Every entry below needs to be printed again exactly, with its pictures left out.

########

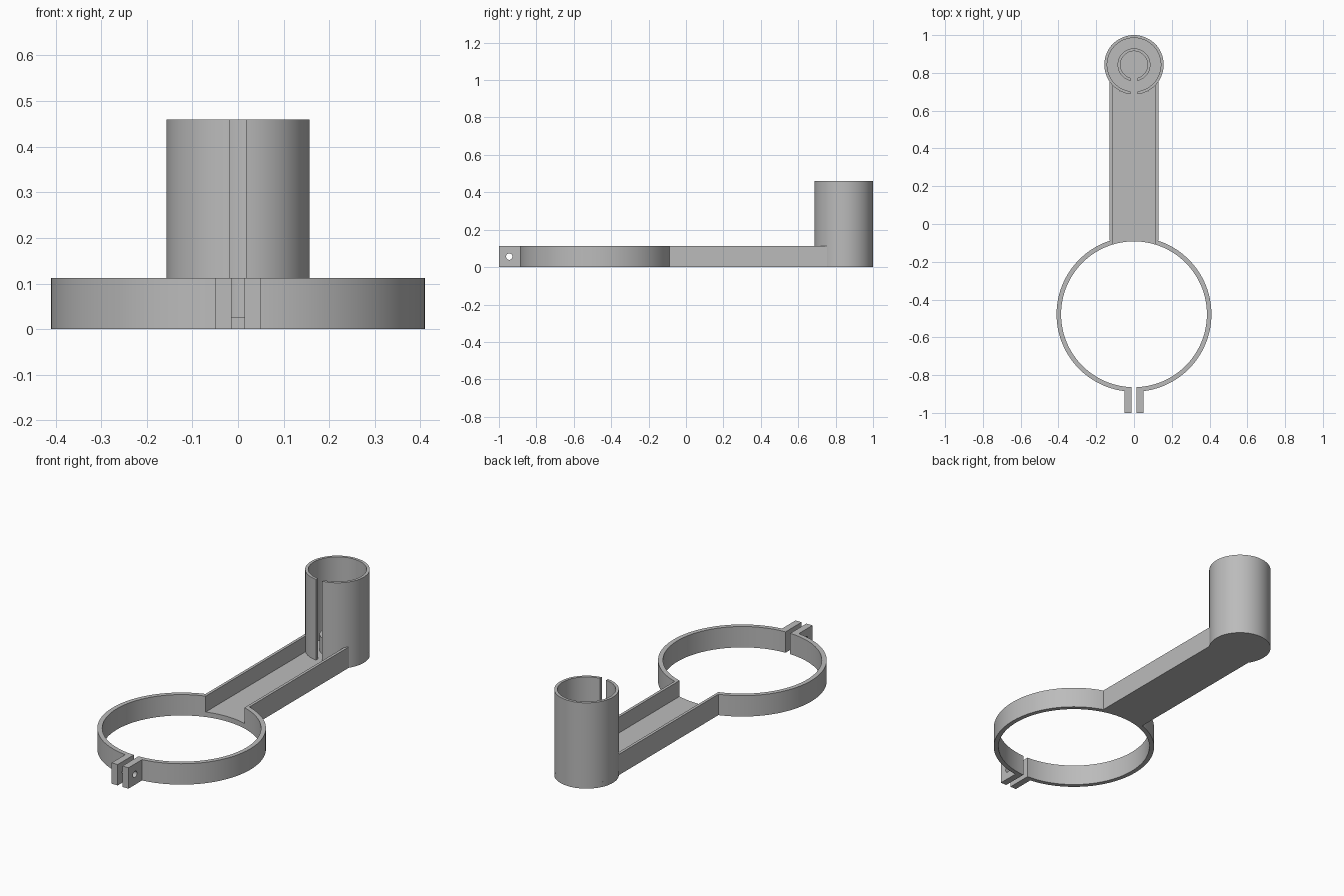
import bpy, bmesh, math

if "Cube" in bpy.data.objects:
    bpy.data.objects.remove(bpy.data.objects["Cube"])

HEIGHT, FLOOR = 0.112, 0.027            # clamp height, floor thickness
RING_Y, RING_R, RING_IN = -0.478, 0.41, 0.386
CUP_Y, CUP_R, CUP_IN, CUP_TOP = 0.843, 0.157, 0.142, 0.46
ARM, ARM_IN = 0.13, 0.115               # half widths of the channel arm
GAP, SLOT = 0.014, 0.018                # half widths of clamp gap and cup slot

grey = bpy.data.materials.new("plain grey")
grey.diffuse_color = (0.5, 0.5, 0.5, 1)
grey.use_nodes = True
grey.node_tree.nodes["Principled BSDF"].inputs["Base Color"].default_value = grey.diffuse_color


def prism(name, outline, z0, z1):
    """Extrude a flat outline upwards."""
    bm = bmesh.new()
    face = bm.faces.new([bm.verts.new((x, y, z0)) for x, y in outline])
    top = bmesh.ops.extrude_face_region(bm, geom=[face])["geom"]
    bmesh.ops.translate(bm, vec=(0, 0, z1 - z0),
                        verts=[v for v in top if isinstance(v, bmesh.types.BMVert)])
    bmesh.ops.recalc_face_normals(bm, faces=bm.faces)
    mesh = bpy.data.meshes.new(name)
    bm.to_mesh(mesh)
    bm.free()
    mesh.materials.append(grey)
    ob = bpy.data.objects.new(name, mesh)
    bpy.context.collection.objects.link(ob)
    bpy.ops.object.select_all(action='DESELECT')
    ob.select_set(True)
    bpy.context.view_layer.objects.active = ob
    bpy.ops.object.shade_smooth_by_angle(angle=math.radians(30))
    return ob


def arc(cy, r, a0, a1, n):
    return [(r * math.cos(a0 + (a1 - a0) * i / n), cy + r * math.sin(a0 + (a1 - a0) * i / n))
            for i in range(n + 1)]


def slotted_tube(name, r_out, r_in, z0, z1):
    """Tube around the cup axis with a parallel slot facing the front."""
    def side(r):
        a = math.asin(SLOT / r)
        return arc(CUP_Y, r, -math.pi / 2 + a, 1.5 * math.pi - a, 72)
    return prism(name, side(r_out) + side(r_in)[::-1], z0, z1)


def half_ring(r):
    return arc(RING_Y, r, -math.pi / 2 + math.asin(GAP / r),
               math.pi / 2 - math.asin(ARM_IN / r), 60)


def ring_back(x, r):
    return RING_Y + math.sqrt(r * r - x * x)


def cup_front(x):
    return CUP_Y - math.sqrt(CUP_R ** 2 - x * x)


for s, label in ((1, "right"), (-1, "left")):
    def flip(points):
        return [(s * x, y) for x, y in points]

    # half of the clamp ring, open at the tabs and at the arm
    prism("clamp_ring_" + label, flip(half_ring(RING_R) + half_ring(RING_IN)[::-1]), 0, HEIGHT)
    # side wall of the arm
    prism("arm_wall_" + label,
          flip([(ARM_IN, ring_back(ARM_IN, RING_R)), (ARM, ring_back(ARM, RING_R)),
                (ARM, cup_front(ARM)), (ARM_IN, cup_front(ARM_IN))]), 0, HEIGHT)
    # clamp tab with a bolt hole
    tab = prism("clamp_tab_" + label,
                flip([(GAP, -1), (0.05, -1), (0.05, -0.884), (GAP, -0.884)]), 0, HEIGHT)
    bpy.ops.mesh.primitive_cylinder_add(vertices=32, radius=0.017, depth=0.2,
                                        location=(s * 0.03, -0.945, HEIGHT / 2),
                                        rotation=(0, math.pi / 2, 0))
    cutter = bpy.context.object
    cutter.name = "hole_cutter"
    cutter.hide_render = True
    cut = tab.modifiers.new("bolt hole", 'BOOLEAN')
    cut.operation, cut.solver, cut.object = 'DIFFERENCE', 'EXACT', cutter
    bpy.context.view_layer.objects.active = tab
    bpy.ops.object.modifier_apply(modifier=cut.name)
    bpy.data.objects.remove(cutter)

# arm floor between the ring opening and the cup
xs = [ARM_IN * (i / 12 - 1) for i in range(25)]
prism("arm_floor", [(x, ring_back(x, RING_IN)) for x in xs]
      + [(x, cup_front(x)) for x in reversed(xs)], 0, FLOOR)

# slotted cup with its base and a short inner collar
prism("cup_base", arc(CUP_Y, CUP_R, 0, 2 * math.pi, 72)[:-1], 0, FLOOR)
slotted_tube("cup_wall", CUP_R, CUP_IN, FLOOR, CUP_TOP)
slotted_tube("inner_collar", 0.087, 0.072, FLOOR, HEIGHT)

########

SOLUTION TO THE EXERCISE
import bpy, bmesh, math

if "Cube" in bpy.data.objects:
    bpy.data.objects.remove(bpy.data.objects["Cube"])

HEIGHT, FLOOR = 0.112, 0.027            # clamp height, floor thickness
RING_Y, RING_R, RING_IN = -0.478, 0.41, 0.386
CUP_Y, CUP_R, CUP_IN, CUP_TOP = 0.843, 0.157, 0.142, 0.46
ARM, ARM_IN = 0.13, 0.115               # half widths of the channel arm
GAP, SLOT = 0.014, 0.018                # half widths of clamp gap and cup slot

grey = bpy.data.materials.new("plain grey")
grey.diffuse_color = (0.5, 0.5, 0.5, 1)
grey.use_nodes = True
grey.node_tree.nodes["Principled BSDF"].inputs["Base Color"].default_value = grey.diffuse_color


def prism(name, outline, z0, z1):
    """Extrude a flat outline upwards."""
    bm = bmesh.new()
    face = bm.faces.new([bm.verts.new((x, y, z0)) for x, y in outline])
    top = bmesh.ops.extrude_face_region(bm, geom=[face])["geom"]
    bmesh.ops.translate(bm, vec=(0, 0, z1 - z0),
                        verts=[v for v in top if isinstance(v, bmesh.types.BMVert)])
    bmesh.ops.recalc_face_normals(bm, faces=bm.faces)
    mesh = bpy.data.meshes.new(name)
    bm.to_mesh(mesh)
    bm.free()
    mesh.materials.append(grey)
    ob = bpy.data.objects.new(name, mesh)
    bpy.context.collection.objects.link(ob)
    bpy.ops.object.select_all(action='DESELECT')
    ob.select_set(True)
    bpy.context.view_layer.objects.active = ob
    bpy.ops.object.shade_smooth_by_angle(angle=math.radians(30))
    return ob


def arc(cy, r, a0, a1, n):
    return [(r * math.cos(a0 + (a1 - a0) * i / n), cy + r * math.sin(a0 + (a1 - a0) * i / n))
            for i in range(n + 1)]


def slotted_tube(name, r_out, r_in, z0, z1):
    """Tube around the cup axis with a parallel slot facing the front."""
    def side(r):
        a = math.asin(SLOT / r)
        return arc(CUP_Y, r, -math.pi / 2 + a, 1.5 * math.pi - a, 72)
    return prism(name, side(r_out) + side(r_in)[::-1], z0, z1)


def half_ring(r):
    return arc(RING_Y, r, -math.pi / 2 + math.asin(GAP / r),
               math.pi / 2 - math.asin(ARM_IN / r), 60)


def ring_back(x, r):
    return RING_Y + math.sqrt(r * r - x * x)


def cup_front(x):
    return CUP_Y - math.sqrt(CUP_R ** 2 - x * x)


for s, label in ((1, "right"), (-1, "left")):
    def flip(points):
        return [(s * x, y) for x, y in points]

    # half of the clamp ring, open at the tabs and at the arm
    prism("clamp_ring_" + label, flip(half_ring(RING_R) + half_ring(RING_IN)[::-1]), 0, HEIGHT)
    # side wall of the arm
    prism("arm_wall_" + label,
          flip([(ARM_IN, ring_back(ARM_IN, RING_R)), (ARM, ring_back(ARM, RING_R)),
                (ARM, cup_front(ARM)), (ARM_IN, cup_front(ARM_IN))]), 0, HEIGHT)
    # clamp tab with a bolt hole
    tab = prism("clamp_tab_" + label,
                flip([(GAP, -1), (0.05, -1), (0.05, -0.884), (GAP, -0.884)]), 0, HEIGHT)
    bpy.ops.mesh.primitive_cylinder_add(vertices=32, radius=0.017, depth=0.2,
                                        location=(s * 0.03, -0.945, HEIGHT / 2),
                                        rotation=(0, math.pi / 2, 0))
    cutter = bpy.context.object
    cutter.name = "hole_cutter"
    cutter.hide_render = True
    cut = tab.modifiers.new("bolt hole", 'BOOLEAN')
    cut.operation, cut.solver, cut.object = 'DIFFERENCE', 'EXACT', cutter
    bpy.context.view_layer.objects.active = tab
    bpy.ops.object.modifier_apply(modifier=cut.name)
    bpy.data.objects.remove(cutter)

# arm floor between the ring opening and the cup
xs = [ARM_IN * (i / 12 - 1) for i in range(25)]
prism("arm_floor", [(x, ring_back(x, RING_IN)) for x in xs]
      + [(x, cup_front(x)) for x in reversed(xs)], 0, FLOOR)

# slotted cup with its base and a short inner collar
prism("cup_base", arc(CUP_Y, CUP_R, 0, 2 * math.pi, 72)[:-1], 0, FLOOR)
slotted_tube("cup_wall", CUP_R, CUP_IN, FLOOR, CUP_TOP)
slotted_tube("inner_collar", 0.087, 0.072, FLOOR, HEIGHT)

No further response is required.